"... many ethnographic studies and multiple theories are needed so that various substantive and formal theories  areas of inquiry can continue to build up to more inclusive formal theory... since one theory never handles all relevancies, and because by comparing many theories we can begin to arrive at more inclusive, parsimonious level." P. 35

Elements of the Theory

"First, conceptual categories and their conceptual properties; and second, hypotheses or generalized relations among the categories and their properties."  P. 35

"A category stands by itself as a conceptual element of the theory.  A property, in turn, is a conceptual aspect or element of a category."  P.  36

"both categories and properties are concepts indicated by the data (and not the data itself); also that both vary in degree of conceptual abstraction."  P. 36

"When generation of theory is the aim, however, one is constantly alert to emergent perspectives that will change and help develop his theory.  These perspectives can easily occur even on the final day of study or when the manuscript is reviewed in page proof: so the published word is not the final one, but only a pause in the never-ending process of generating theory." p. 40

Elements of theorySubstantiveFormal
CategorySocial Loss of dying patientsSocial Value of People
Properties of categoryCalculating social loss on basis of learned and apparent characteristics of patientCalculating social value of person on basis of learned and apparent characteristics
HypothesisThe higher the social loss of a dying patient, (1) the better his care, (2) the more nurses develop loss rationales to explain away his deathThe higher the social loss of person the less delay he experiences in receiving services from experts

Chapter 3: Theoretical Sampling

Why selecting groups?

"First conceptual level, and second, population scope.  Third, comparison groups also provide simultaneous maximization or minimization of both the differences and the similarities of data that bear on the categories being studied.  This control over similarities and differences is vital for discovering categories."  (p. 55)

Consequences of minimizing and maximizing differences in comparison groups for generating theory for two different types of data (similar and diverse) (p. 58)
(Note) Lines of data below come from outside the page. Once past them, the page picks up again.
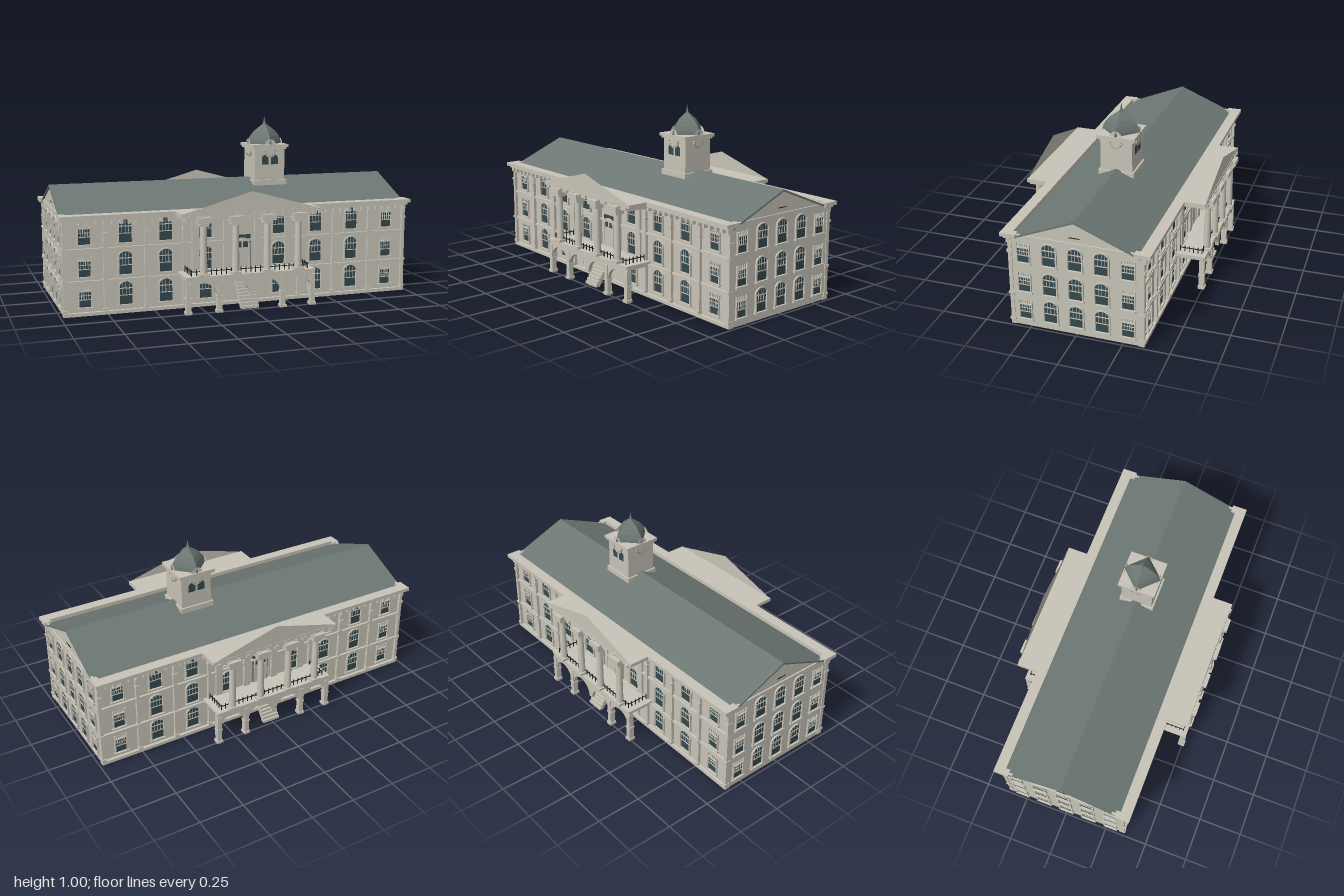
import * as THREE from 'three';
import { mergeGeometries } from 'three/addons/utils/BufferGeometryUtils.js';

const mat = (name, color, side = THREE.FrontSide) => {
  const m = new THREE.MeshStandardMaterial({ color, side });
  m.name = name;
  return m;
};
const stone = mat('stone', 0xc8c4b8);
const stoneSheet = mat('stoneSheet', 0xc8c4b8, THREE.DoubleSide);
const slate = mat('slate', 0x6c7773);
slate.flatShading = true;
const glass = mat('glass', 0x34494e);
const iron = mat('iron', 0x222627);

// A box geometry given by its extents
const ext = (x0, x1, y0, y1, z0, z1) =>
  new THREE.BoxGeometry(x1 - x0, y1 - y0, z1 - z0).translate((x0 + x1) / 2, (y0 + y1) / 2, (z0 + z1) / 2);

function add(parent, name, geometry, material) {
  const g = Array.isArray(geometry) ? mergeGeometries(geometry.map(q => q.index ? q.toNonIndexed() : q)) : geometry;
  const m = new THREE.Mesh(g, material);
  m.name = name;
  parent.add(m);
  return m;
}
function archShape(w, h, rise) {
  const s = new THREE.Shape();
  s.moveTo(-w / 2, 0);
  s.lineTo(w / 2, 0);
  s.lineTo(w / 2, h - rise);
  s.absellipse(0, h - rise, w / 2, rise, 0, Math.PI, false);
  return s;
}

// Windows face +z and stand with the sill at y = 0
function archedWindow() {
  const g = new THREE.Group();
  g.name = 'archedWindow';
  const w = 0.072, h = 0.122, rise = 0.03;
  add(g, 'windowGlass', new THREE.ShapeGeometry(archShape(w, h, rise), 10).translate(0, 0, 0.002), glass);
  const surround = archShape(w + 0.012, h + 0.006, rise + 0.004);
  surround.holes.push(archShape(w, h, rise));
  const bars = [
    new THREE.ExtrudeGeometry(surround, { depth: 0.008, bevelEnabled: false, curveSegments: 10 }),
    ext(-0.046, 0.046, -0.01, 0, 0, 0.014),
    ext(-w / 2, w / 2, 0.047, 0.051, 0.001, 0.005),
    ext(-w / 2, w / 2, 0.084, 0.089, 0.001, 0.005),
  ];
  for (const x of [-0.018, 0, 0.018]) bars.push(ext(x - 0.0012, x + 0.0012, 0.048, 0.115, 0.001, 0.004));
  for (const s of [-1, 1]) bars.push(ext(s * 0.039 - 0.004, s * 0.039 + 0.004, 0, 0.1, 0, 0.011));
  add(g, 'windowFrame', bars, stone);
  return g;
}
function flatWindow() {
  const g = new THREE.Group();
  g.name = 'flatWindow';
  add(g, 'windowGlass', ext(-0.032, 0.032, 0, 0.082, 0, 0.002), glass);
  const bars = [
    ext(-0.042, 0.042, -0.01, 0, 0, 0.014),
    ext(-0.036, 0.036, 0.082, 0.088, 0, 0.01),
    ext(-0.032, 0.032, 0.037, 0.041, 0.001, 0.005),
    ext(-0.032, 0.032, 0.06, 0.063, 0.001, 0.005),
  ];
  for (const x of [-0.019, -0.006, 0.006, 0.019]) {
    bars.push(ext(x - 0.0015, x + 0.0015, 0.04, 0.082, 0.001, 0.005));
    bars.push(ext(x - 0.002, x + 0.002, 0.088, 0.105, 0, 0.006));
  }
  for (const s of [-1, 1]) bars.push(ext(s * 0.034 - 0.003, s * 0.034 + 0.003, 0, 0.108, 0, 0.01));
  add(g, 'windowFrame', bars, stone);
  return g;
}

// Wall trim and windows of a long side, facing +z
function longSide(arched, flat) {
  const g = new THREE.Group();
  g.name = 'longSide';
  for (const y of [0.045, 0.207, 0.377])
    for (const s of [-1, 1])
      [0.21, 0.432, 0.65, 0.868].forEach((x, i) => {
        const w = (i === 3 ? flat : arched).clone();
        w.position.set(s * x, y, 0.345);
        g.add(w);
      });
  const trim = [ext(-0.985, 0.985, 0, 0.018, 0.33, 0.362)];
  for (const y of [0.18, 0.35]) trim.push(ext(-0.985, 0.985, y - 0.006, y + 0.006, 0.34, 0.358));
  for (const s of [-1, 1]) {
    for (const x of [0.33, 0.54, 0.76, 0.975]) {
      trim.push(ext(s * x - 0.009, s * x + 0.009, 0, 0.48, 0.34, 0.361));
      for (const y of [0.03, 0.185, 0.43]) trim.push(ext(s * x - 0.012, s * x + 0.012, y - 0.007, y + 0.007, 0.335, 0.367));
    }
    // cornice return around the corner
    trim.push(ext(s * 0.98 - 0.02, s * 0.98 + 0.02, 0.512, 0.535, 0.31, 0.36));
  }
  add(g, 'wallTrim', trim, stone);
  const cornice = [ext(-1, 1, 0.515, 0.535, 0.335, 0.395), ext(-0.99, 0.99, 0.503, 0.515, 0.335, 0.378)];
  for (let i = 0; i < 46; i++) {
    const x = -0.975 + i * 1.95 / 45;
    cornice.push(ext(x - 0.008, x + 0.008, 0.478, 0.504, 0.34, 0.37));
  }
  add(g, 'bracketedCornice', cornice, stone);

  // balcony door
  add(g, 'doorGlass', ext(-0.048, 0.048, 0.2, 0.38, 0.34, 0.348), glass);
  const fan = archShape(0.084, 0.165, 0.04);
  fan.holes.push(archShape(0.068, 0.156, 0.034));
  add(g, 'doorFrame', [
    new THREE.ExtrudeGeometry(fan, { depth: 0.008, bevelEnabled: false }).translate(0, 0.2, 0.346),
    ext(-0.036, 0.036, 0.2, 0.31, 0.346, 0.351), ext(-0.003, 0.003, 0.31, 0.355, 0.347, 0.352),
  ], stone);
  return g;
}

// Portico with arcade, stair, balcony, columns and pediment, facing +z
function portico() {
  const g = new THREE.Group();
  g.name = 'portico';
  const panel = new THREE.Shape();
  const r = 0.077;
  panel.moveTo(-0.365, 0.19);
  panel.lineTo(-0.365, 0.085);
  for (const x of [-0.27, -0.09, 0.09, 0.27]) {
    panel.lineTo(x - r, 0.085);
    panel.absarc(x, 0.085, r, Math.PI, 0, true);
  }
  panel.lineTo(0.365, 0.085);
  panel.lineTo(0.365, 0.19);
  const arcade = [new THREE.ExtrudeGeometry(panel, { depth: 0.02, bevelEnabled: false, curveSegments: 12 }).translate(0, 0, 0.483)];
  for (const x of [-0.352, -0.18, 0.18, 0.352]) {
    arcade.push(ext(x - 0.013, x + 0.013, 0, 0.17, 0.478, 0.508));
    arcade.push(ext(x - 0.018, x + 0.018, 0, 0.015, 0.474, 0.513));
    arcade.push(ext(x - 0.017, x + 0.017, 0.08, 0.09, 0.475, 0.51));
  }
  add(g, 'arcade', arcade, stone);
  add(g, 'balconyDeck', [ext(-0.365, 0.365, 0.188, 0.2, 0.34, 0.51), ext(-0.355, 0.355, 0.172, 0.188, 0.34, 0.503)], stone);

  // stair with a sloping underside
  const st = new THREE.Shape();
  const n = 11;
  st.moveTo(0.48, 0);
  for (let i = 0; i < n; i++) {
    const z = 0.48 - i * 0.0115;
    st.lineTo(z, (i + 1) * 0.0158);
    st.lineTo(z - 0.0115, (i + 1) * 0.0158);
  }
  st.lineTo(0.3535, 0.14);
  st.lineTo(0.455, 0);
  add(g, 'stair', new THREE.ExtrudeGeometry(st, { depth: 0.1, bevelEnabled: false }).rotateY(-Math.PI / 2).translate(0.05, 0, 0), stone);

  // iron railing
  const rail = [ext(-0.33, 0.33, 0.221, 0.225, 0.483, 0.487)];
  for (let i = 0; i <= 24; i++) {
    const x = -0.33 + i * 0.0275;
    rail.push(ext(x - 0.002, x + 0.002, 0.2, 0.234, 0.483, 0.487));
  }
  for (const s of [-1, 1]) {
    rail.push(ext(s * 0.33 - 0.002, s * 0.33 + 0.002, 0.221, 0.225, 0.35, 0.487));
    for (let z = 0.362; z < 0.48; z += 0.025) rail.push(ext(s * 0.33 - 0.002, s * 0.33 + 0.002, 0.2, 0.234, z - 0.002, z + 0.002));
  }
  add(g, 'railing', rail, iron);

  // columns with matching wall pilasters
  for (const x of [-0.267, -0.089, 0.089, 0.267]) {
    add(g, 'column', new THREE.CylinderGeometry(0.017, 0.02, 0.27, 16).translate(x, 0.345, 0.495), stone);
    add(g, 'columnBlocks', [
      ext(x - 0.027, x + 0.027, 0.2, 0.215, 0.468, 0.522),
      ext(x - 0.026, x + 0.026, 0.466, 0.484, 0.469, 0.521),
      ext(x - 0.039, x + 0.039, 0.484, 0.514, 0.458, 0.532),
      ext(x - 0.02, x + 0.02, 0.2, 0.48, 0.34, 0.358),
    ], stone);
  }
  const top = [ext(-0.39, 0.39, 0.515, 0.535, 0.34, 0.51), ext(-0.37, 0.37, 0.497, 0.515, 0.34, 0.503)];
  for (let i = 0; i < 13; i++) {
    const x = -0.356 + i * 0.0593;
    top.push(ext(x - 0.012, x + 0.012, 0.503, 0.52, 0.49, 0.516));
  }
  add(g, 'entablature', top, stone);
  const ped = new THREE.Shape([[-0.39, 0.532], [0.39, 0.532], [0, 0.64]].map(p => new THREE.Vector2(...p)));
  add(g, 'pediment', new THREE.ShapeGeometry(ped).translate(0, 0, 0.508), stoneSheet);
  return g;
}

function tower() {
  const g = new THREE.Group();
  g.name = 'clockTower';
  const sq = (r, y0, y1) => ext(-r, r, y0, y1, -r, r);
  add(g, 'towerBody', [sq(0.09, 0.58, 0.82), sq(0.1, 0.6, 0.64), sq(0.1, 0.815, 0.825), sq(0.107, 0.825, 0.842)], stone);
  const profile = [[0.107, 0.842], [0.103, 0.86], [0.09, 0.885], [0.066, 0.913], [0.04, 0.933], [0.014, 0.952],
    [0.008, 0.962], [0.004, 0.98], [0, 1]].map(p => new THREE.Vector2(...p));
  add(g, 'dome', new THREE.LatheGeometry(profile, 4), slate);
  for (let k = 0; k < 4; k++) {
    const face = new THREE.Group();
    face.name = 'clockFace';
    add(face, 'clockDisc', new THREE.CylinderGeometry(0.037, 0.037, 0.009, 24).rotateX(Math.PI / 2).translate(0, 0.805, 0.0935), stone);
    add(face, 'clockHood', new THREE.CircleGeometry(0.034, 16, 0, Math.PI).translate(0, 0.838, 0.098), stoneSheet);
    const ticks = [];
    for (let i = 0; i < 12; i++)
      ticks.push(ext(-0.001, 0.001, 0.027, 0.033, 0.0975, 0.0995).rotateZ(i * Math.PI / 6).translate(0, 0.805, 0));
    add(face, 'clockTicks', ticks, iron);
    face.rotation.y = k * Math.PI / 2;
    g.add(face);
  }
  // paired belfry windows, front and back
  for (const s of [0, 1]) for (const x of [-0.028, 0.028]) {
    const w = add(g, 'belfryWindow', new THREE.ShapeGeometry(archShape(0.042, 0.055, 0.02)).translate(x, 0.728, 0.092), glass);
    w.rotation.y = s * Math.PI;
  }
  g.position.x = 0.257;
  return g;
}

// Prism along x from a (z, y) outline
const prism = (pts, half) => new THREE.ExtrudeGeometry(new THREE.Shape(pts.map(p => new THREE.Vector2(...p))),
  { depth: half * 2, bevelEnabled: false }).rotateY(-Math.PI / 2).translate(half, 0, 0);

export function createModel() {
  const model = new THREE.Group();
  model.name = 'courthouse';
  add(model, 'walls', prism([[-0.345, 0], [0.345, 0], [0.345, 0.5], [0, 0.642], [-0.345, 0.5]], 0.98), stone);
  add(model, 'roof', prism([[-0.345, 0.5], [0, 0.642], [0.345, 0.5], [0.345, 0.509], [0, 0.652], [-0.345, 0.509]], 0.99), slate);
  const arched = archedWindow(), flat = flatWindow();
  const front = new THREE.Group();
  front.name = 'frontSide';
  front.add(longSide(arched, flat), portico());
  const back = front.clone();
  back.name = 'backSide';
  back.rotation.y = Math.PI;
  model.add(front, back);
  // gable ends
  for (const s of [-1, 1]) {
    const end = new THREE.Group();
    end.name = 'gableEnd';
    for (const y of [0.045, 0.207, 0.377]) for (const x of [-0.277, -0.139, 0, 0.139, 0.277]) {
      const w = (Math.abs(x) > 0.2 ? flat : arched).clone();
      w.position.set(x, y, 0.98);
      end.add(w);
    }
    add(end, 'gableMoulding', ext(-0.31, 0.31, 0.522, 0.532, 0.975, 0.988), stone);
    add(end, 'gableVent', ext(-0.028, 0.028, 0.557, 0.561, 0.978, 0.983), iron);
    end.rotation.y = s * Math.PI / 2;
    model.add(end);
  }
  model.add(tower());
  return model;
}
Differences in groupsSimilarDiverse
MinimizedMaximum similarity in data leads to: (1) verifying usefulness of category; (2) Generating basic properties; and (3) Establishing set of conditions for a degree of category.  These conditions can be used for prediction.Spotting fundamental differences under which category and hypotheses vary.
MaximizedSpotting fundamental uniformities of greatest scopeMaximum diversity in data quickly forces:  (1) Dense developing of property of categories; (2) Integrating of categories and properties; (3) Delimiting scope of theory. 

Theoretical saturation

"The criterion for judging when to stop sampling the different groups pertinent to a category is the category's theoretical saturation.  Saturation means that no additional data are being found whereby the sociologist can develop properties of the category.  As he sees similar instances over and over again.  The researcher becomes empirically confident that a category is saturated."  (P. 61)


Helen said...

When you start doing Grounded Theory it all makes perfect sense... I promise :)

Ratprincess said...

Thanks and I surely hope so...

Ratprincess said...

Interesting to revisit this post... grounded in data and in search of the theory...